Tanya Haj-Hassan is an MSF pediatrician from Philadelphia who worked at Bardnesville Junction Hospital (BJH) in Liberia's capital, Monrovia, from April to October 2018. MSF set up the hospital in 2015 to provide urgently needed care for children during the Ebola epidemic, which claimed the lives of more than 200 Liberian medical workers and put a heavy strain on the country's medical system.
BJH, run by MSF, now admits about 100 children per week for conditions including malaria, severe acute malnutrition, non-bloody diarrhea, and respiratory tract infections. It includes an emergency room, intensive care unit, pediatric ward, and nutrition ward, as well as Liberia's only pediatric surgery program. The hospital is also a certified clinical teaching site for Liberian nursing students.
BJH regularly receives some of the most critical pediatric cases from a large urban area with approximately 1 million people. All too often, children in Liberia die from conditions that would be successfully treated in a wealthier country.
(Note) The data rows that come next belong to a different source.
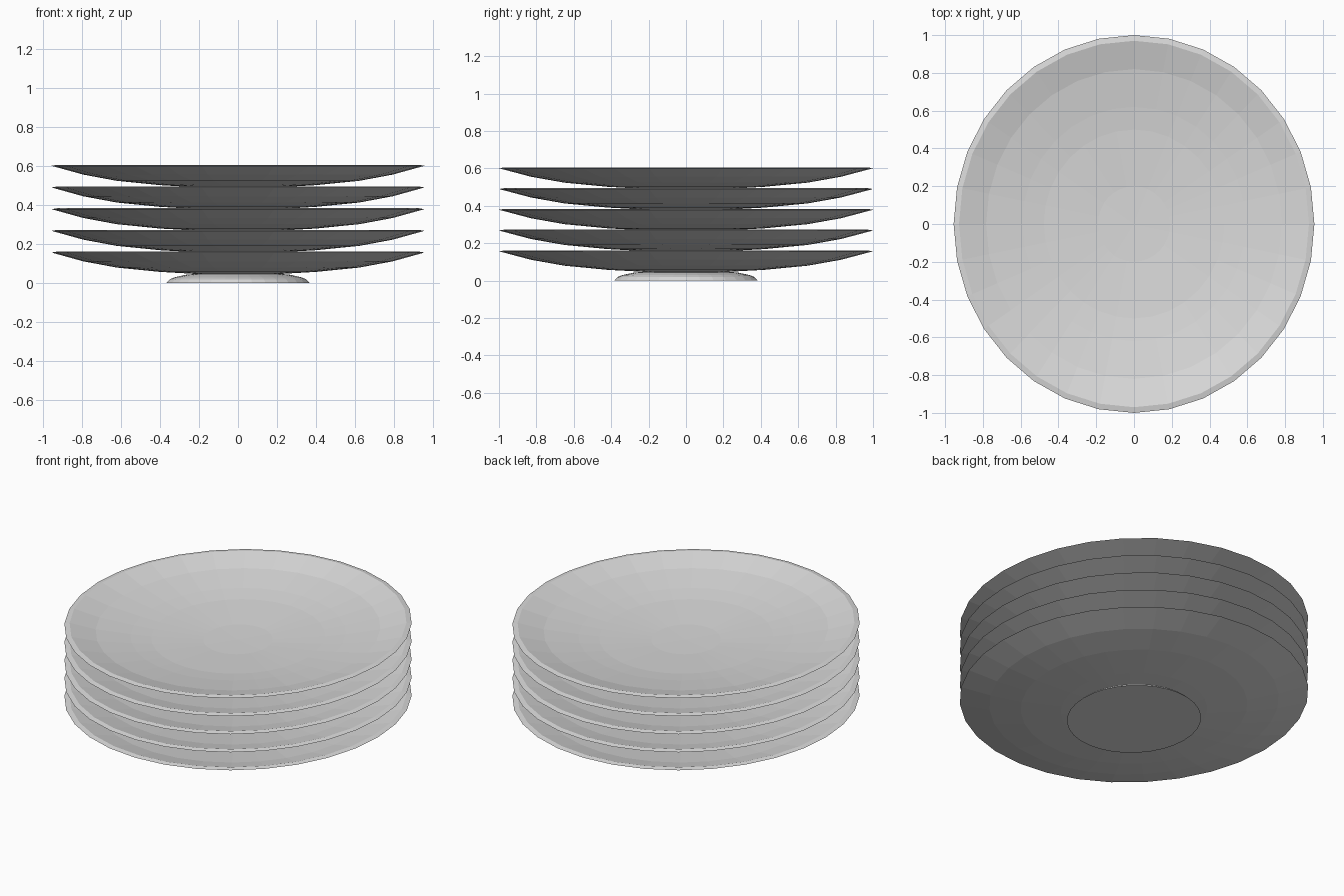
import bpy
import bmesh
from math import cos, sin, tau

if "Cube" in bpy.data.objects:
    bpy.data.objects.remove(bpy.data.objects["Cube"], do_unlink=True)

SIDES = 32
SQUASH = 0.955      # plates are slightly narrower across x
COUNT = 5
STEP = 0.111

china = bpy.data.materials.new("pale_grey_china")
china.use_nodes = True
china.diffuse_color = (0.7, 0.7, 0.7, 1)
china.node_tree.nodes["Principled BSDF"].inputs["Base Color"].default_value = (0.7, 0.7, 0.7, 1)


def lathe(name, profile, height):
    """Revolve (radius, z) points; a zero radius closes the surface in a point."""
    bm = bmesh.new()
    rings = []
    for r, z in profile:
        n = SIDES if r else 1
        rings.append([bm.verts.new((r * SQUASH * cos(tau * i / SIDES), r * sin(tau * i / SIDES), z))
                      for i in range(n)])
    for a, b in zip(rings, rings[1:]):
        for i in range(SIDES):
            j = (i + 1) % SIDES
            corners = [a[i % len(a)], a[j % len(a)], b[j % len(b)], b[i % len(b)]]
            bm.faces.new(list(dict.fromkeys(corners)))
    bmesh.ops.recalc_face_normals(bm, faces=bm.faces)
    mesh = bpy.data.meshes.new(name)
    bm.to_mesh(mesh)
    bm.free()
    mesh.materials.append(china)
    obj = bpy.data.objects.new(name, mesh)
    obj.location.z = height
    bpy.context.collection.objects.link(obj)


# Thin dish: underside outward to the rim, then the hollow back to the middle
dish = [(0, 0.046), (0.22, 0.047), (0.42, 0.058), (0.65, 0.08), (0.83, 0.112), (1, 0.157),
        (0.97, 0.162), (0.82, 0.122), (0.62, 0.092), (0.5, 0.078), (0.2, 0.06), (0, 0.058)]

# Flared foot under each dish
foot = [(0, 0), (0.385, 0), (0.365, 0.02), (0.34, 0.03), (0.28, 0.043), (0.2, 0.05), (0, 0.05)]

for k in range(COUNT):
    lathe(f"plate_{k + 1}", dish, k * STEP)
    lathe(f"plate_foot_{k + 1}", foot, k * STEP)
These conditions can be exacerbated by toxic home remedies or malnutrition, or because children are brought for treatment very late.
Despite difficulties beyond the hospital's control, Dr. Haj-Hassan explains how practical improvements in patient care, staff training, and team management helped save children's lives.